Target: PET-MRI imaging to visualize how pain impacts the brain in patients with spinal cord injuries.

Goal: Monitoring treatment effects/success of neuropthaic pain by PET-MR imaging.


Neuropathic pain is one of the most challenging medical problems following a spinal cord injury, as it is difficult to treat. Neuropathic pain is personally devastating because it significantly impacts rehabilitative efforts, mood and life satisfaction.

Animal studies indicate that microglia, special immune cells of the CNS, are overexpressed in SCI-induced neuropathic pain. Several therapeutic approaches are being developed to target microglial function. A first step in translating these findings to clinical applications is to establish the role of microglia in human neuropathic pain after SCI.

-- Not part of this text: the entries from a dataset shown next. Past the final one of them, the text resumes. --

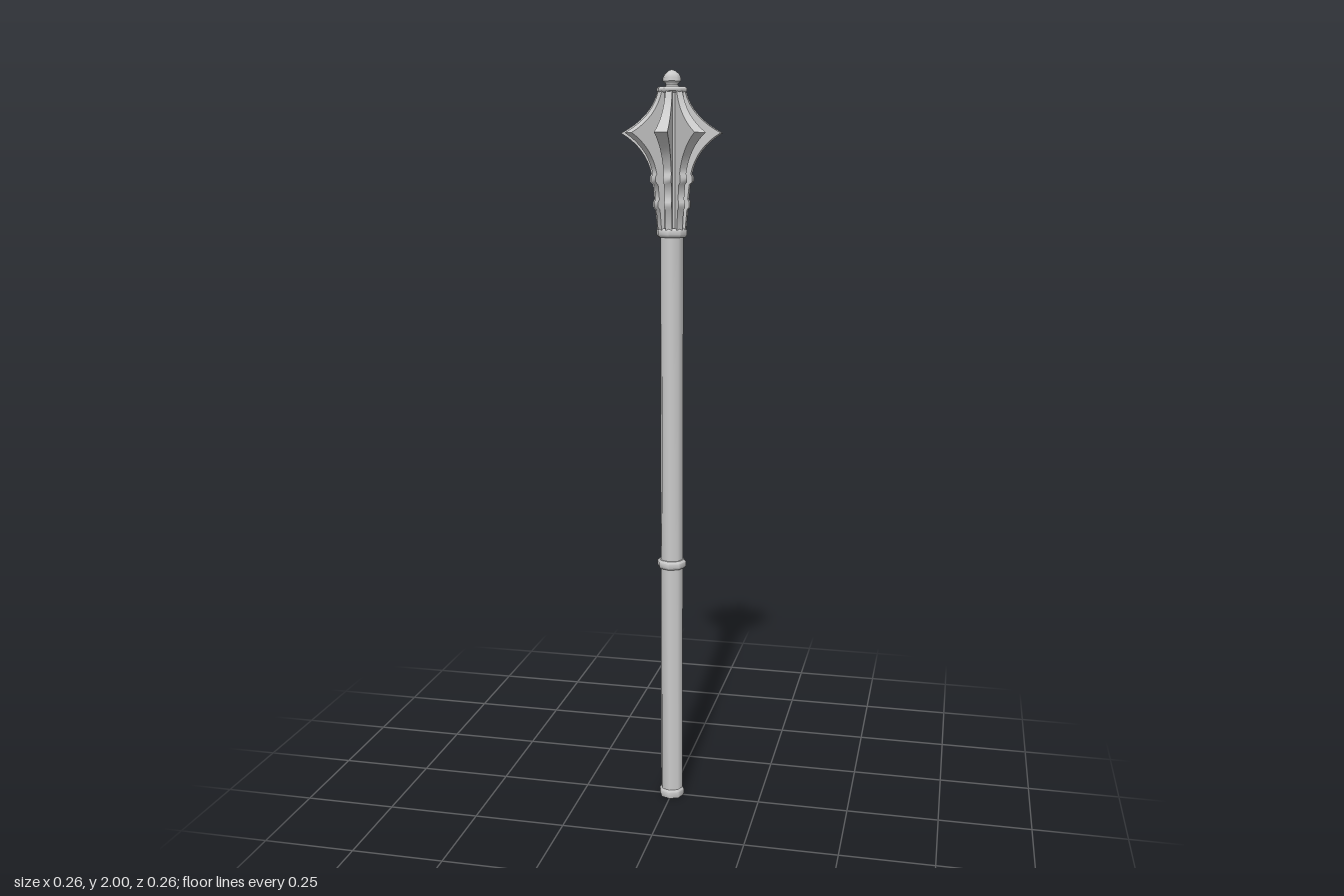
import * as THREE from 'three';
import { toCreasedNormals } from 'three/addons/utils/BufferGeometryUtils.js';

const material = new THREE.MeshStandardMaterial({ color: 0xcccccc });

function add(parent, name, geometry) {
  const mesh = new THREE.Mesh(toCreasedNormals(geometry, 0.9), material);
  mesh.name = name;
  parent.add(mesh);
  return mesh;
}

// Eight-sided turned part from [radius, height] pairs, bottom to top
function turned(parent, name, profile) {
  const points = profile.map(([r, y]) => new THREE.Vector2(r, y));
  return add(parent, name, new THREE.LatheGeometry(points, 8));
}

// Ring with bevelled edges
function collar(parent, name, y0, y1, r) {
  const b = (y1 - y0) * 0.25;
  return turned(parent, name, [[0, y0], [r - 0.005, y0], [r, y0 + b], [r, y1 - b], [r - 0.005, y1], [0, y1]]);
}

// Flange blade: side outline extruded, then widened with distance from the axis
function flangeGeometry() {
  const s = new THREE.Shape();
  s.moveTo(0.015, 1.595);
  s.lineTo(0.037, 1.595);
  s.lineTo(0.042, 1.648);
  s.lineTo(0.048, 1.655); // lower knot
  s.lineTo(0.048, 1.668);
  s.lineTo(0.044, 1.675);
  s.lineTo(0.048, 1.712);
  s.lineTo(0.056, 1.719); // upper knot
  s.lineTo(0.056, 1.732);
  s.lineTo(0.052, 1.739);
  s.quadraticCurveTo(0.066, 1.805, 0.131, 1.842);
  s.quadraticCurveTo(0.052, 1.882, 0.036, 1.946);
  s.lineTo(0.015, 1.946);
  const g = new THREE.ExtrudeGeometry(s, { depth: 2, bevelEnabled: false, curveSegments: 8 });
  g.translate(0, 0, -1);
  const p = g.attributes.position;
  for (let i = 0; i < p.count; i++) {
    p.setZ(i, p.getZ(i) * (0.0055 + 0.088 * p.getX(i)));
  }
  g.computeVertexNormals();
  return g;
}

export function createModel() {
  const model = new THREE.Group();
  model.name = 'flangedMace';

  // Shaft, running up inside the head
  turned(model, 'shaft', [[0, 0.005], [0.031, 0.005], [0.031, 1.946], [0, 1.946]]);
  turned(model, 'buttCap', [[0, 0], [0.034, 0], [0.035, 0.004], [0.035, 0.018], [0.031, 0.024], [0, 0.024]]);
  collar(model, 'gripCollar', 0.677, 0.701, 0.04);
  collar(model, 'headCollar', 1.577, 1.601, 0.041);

  // Eight flanges around the head
  const head = new THREE.Group();
  head.name = 'flanges';
  model.add(head);
  const blade = flangeGeometry();
  for (let i = 0; i < 8; i++) {
    add(head, 'flange', blade).rotation.y = (i * Math.PI) / 4;
  }

  // Cap and acorn finial
  collar(model, 'topCollar', 1.942, 1.957, 0.04);
  turned(model, 'finial', [
    [0.022, 1.955], [0.016, 1.961], [0.017, 1.966], [0.024, 1.971],
    [0.024, 1.979], [0.019, 1.989], [0.009, 1.997], [0, 2],
  ]);
  return model;
}
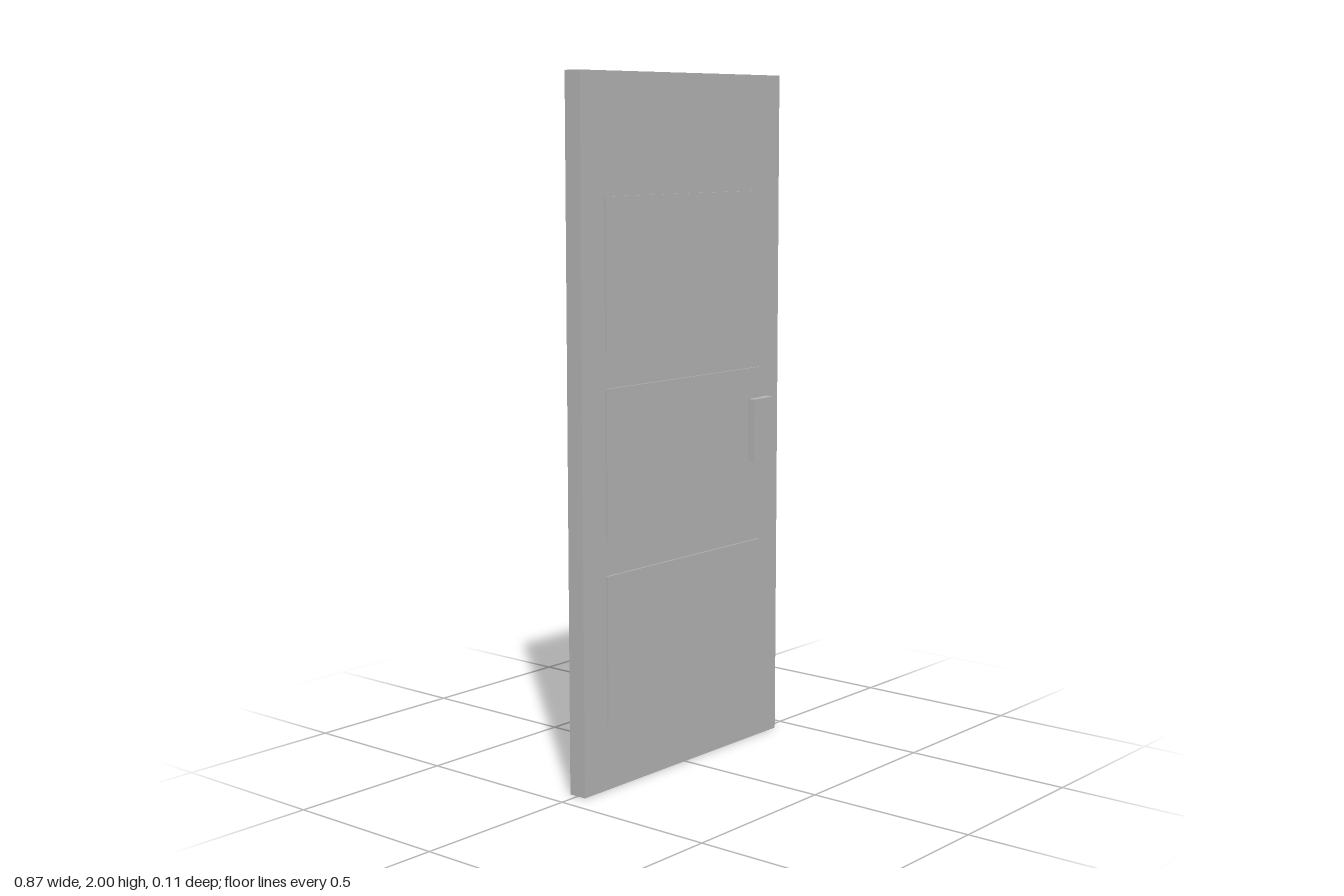
import * as THREE from 'three';

export function createModel() {
  const door = new THREE.Group();
  door.name = 'door';
  const grey = new THREE.MeshStandardMaterial({ color: 0xb3b3b3 });
  grey.name = 'plain grey';

  const addBox = (name, width, height, depth, x, y, z) => {
    const mesh = new THREE.Mesh(new THREE.BoxGeometry(width, height, depth), grey);
    mesh.name = name;
    mesh.position.set(x, y, z);
    door.add(mesh);
  };

  const slabHalf = 0.0275;
  const panelRise = 0.006;
  const handleRise = 0.029;

  // Door leaf
  addBox('slab', 0.873, 2, slabHalf * 2, 0, 1, 0);

  // Raised panels and a handle on both faces
  for (const side of [1, -1]) {
    const label = side > 0 ? 'front' : 'back';
    ['Lower', 'Middle', 'Upper'].forEach((level, i) => {
      addBox(`${label}${level}Panel`, 0.686, 0.424, panelRise,
        0, 0.404 + i * 0.524, side * (slabHalf + panelRise / 2));
    });
    addBox(`${label}Handle`, 0.094, 0.188, handleRise,
      0.333, 0.954, side * (slabHalf + handleRise / 2));
  }
  return door;
}
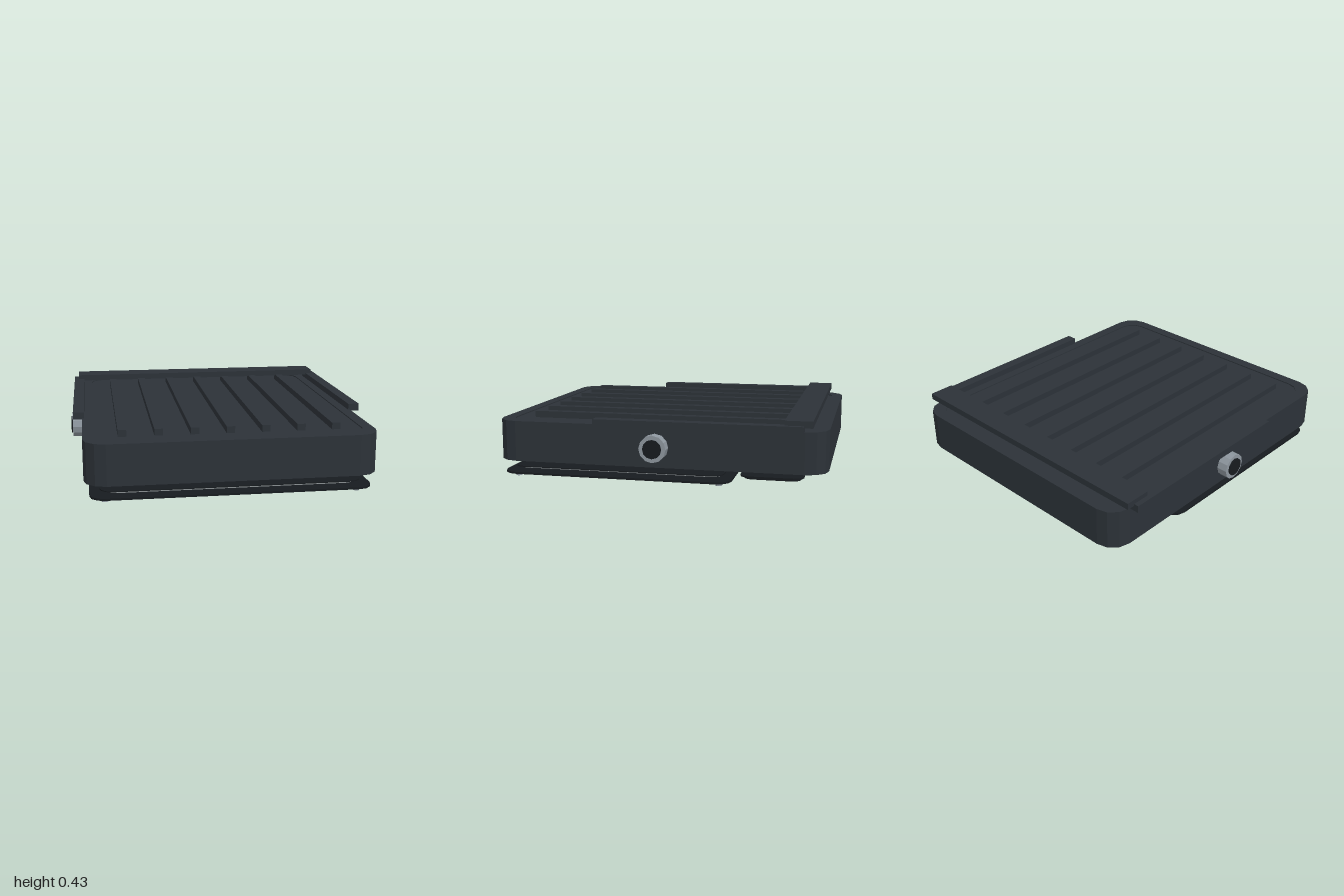
import * as THREE from 'three';

const mat = (color) => new THREE.MeshStandardMaterial({ color, flatShading: true });
const dark = mat(0x2c3238), black = mat(0x171b1f), steel = mat(0x8d969e), grey = mat(0x8a9092);

// Rectangle with faceted rounded corners, drawn in x / -z; trace is a Shape or Path
function plan(trace, x, z0, z1, r) {
  const corners = [[x - r, -z0 - r, 0], [-x + r, -z0 - r, 1], [-x + r, -z1 + r, 2], [x - r, -z1 + r, 3]];
  const pts = [];
  for (const [cx, cy, q] of corners) {
    for (let i = 0; i <= 3; i++) {
      const a = (q + i / 3) * Math.PI / 2;
      pts.push(new THREE.Vector2(cx + r * Math.cos(a), cy + r * Math.sin(a)));
    }
  }
  return trace.setFromPoints(pts);
}

export function createModel() {
  const group = new THREE.Group();

  const add = (name, geometry, material, x = 0, y = 0, z = 0) => {
    const mesh = new THREE.Mesh(geometry, material);
    mesh.name = name;
    mesh.position.set(x, y, z);
    group.add(mesh);
    return mesh;
  };
  const box = (name, x0, x1, y0, y1, z0, z1, material = dark) =>
    add(name, new THREE.BoxGeometry(x1 - x0, y1 - y0, z1 - z0), material,
      (x0 + x1) / 2, (y0 + y1) / 2, (z0 + z1) / 2);
  // Horizontal slab with optional openings, each given as [x, z0, z1, r]
  const slab = (name, [x, z0, z1, r], y0, y1, material, holes = []) => {
    const shape = plan(new THREE.Shape(), x, z0, z1, r);
    for (const h of holes) shape.holes.push(plan(new THREE.Path(), ...h));
    const geometry = new THREE.ExtrudeGeometry(shape, { depth: y1 - y0, bevelEnabled: false });
    geometry.rotateX(-Math.PI / 2);
    return add(name, geometry, material, 0, y0, 0);
  };

  // Case: rim with two openings below, solid middle, shallow dish on top
  const outline = [0.86, -1, 1, 0.13];
  slab('caseLowerRim', outline, 0.115, 0.2, dark, [[0.73, -0.35, 0.89, 0.06], [0.72, -0.84, -0.48, 0.06]]);
  slab('caseMiddle', outline, 0.2, 0.353, dark);
  slab('caseUpperRim', outline, 0.353, 0.36, dark, [[0.79, -0.93, 0.93, 0.1]]);

  // Ribs on the top face
  for (let i = -3; i <= 3; i++) box('rib', i * 0.211 - 0.025, i * 0.211 + 0.025, 0.35, 0.393, -0.8, 0.82);

  // Back cross bar
  box('backBar', -0.887, 0.887, 0.387, 0.427, -0.915, -0.755);

  // Side rails and knobs
  for (const s of [-1, 1]) {
    const rail = box('sideRail', 0.848, 0.917, 0.354, 0.399, -0.865, 0.36);
    rail.position.x *= s;
    const knob = new THREE.CylinderGeometry(0.081, 0.081, 0.085, 12).rotateZ(Math.PI / 2);
    add('knob', knob, steel, s * 0.883, 0.237, 0);
    const cap = new THREE.CylinderGeometry(0.056, 0.056, 0.05, 12).rotateZ(Math.PI / 2);
    add('knobCap', cap, black, s * 0.91, 0.237, 0);
  }

  // Gasket around the main opening
  slab('gasket', [0.735, -0.35, 0.895, 0.06], 0.1, 0.118, steel, [[0.715, -0.33, 0.875, 0.05]]);

  // Stacked main cover, hanging below the case
  slab('coverSeal', [0.77, -0.385, 0.93, 0.07], 0.058, 0.064, black);
  slab('coverLiner', [0.735, -0.365, 0.91, 0.06], 0.046, 0.051, grey);
  slab('coverPlate', [0.83, -0.435, 0.98, 0.09], 0.026, 0.038, black);
  slab('coverPanel', [0.755, -0.37, 0.91, 0.05], 0.023, 0.03, grey);

  // Screws at the corners of the main cover
  for (const x of [-0.742, 0.742]) {
    for (const z of [-0.358, 0.905]) {
      add('screw', new THREE.CylinderGeometry(0.02, 0.02, 0.013, 10), steel, x, 0.0065, z);
    }
  }

  // Small rear cover and the contact in its bay
  slab('rearCoverSeal', [0.74, -0.855, -0.478, 0.06], 0.055, 0.063, black);
  slab('rearCover', [0.7, -0.835, -0.5, 0.05], 0.036, 0.046, black);
  box('bayContact', 0.55, 0.7, 0.17, 0.201, -0.83, -0.72);

  return group;
}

This study aims to characterize structural, functional and neuroinflammatory consequences of neuropathic pain after SCI using simultaneous PET-MRI measurements of the spinal cord and brain. Three groups will be assessed — people with SCI and neuropathic pain, pain-free SCI, and a healthy control group to determine what changes are related to SCI and what changes are pain specific.

PET-MRI metrics of brain and spinal cord structures will be linked to behavioral measures of pain intensity, sensory and emotional aspects of pain, and depression. Providing a more complete clinical picture of neuropathic pain in SCI, PET-MRI can provide new objective endpoints for monitoring treatment success.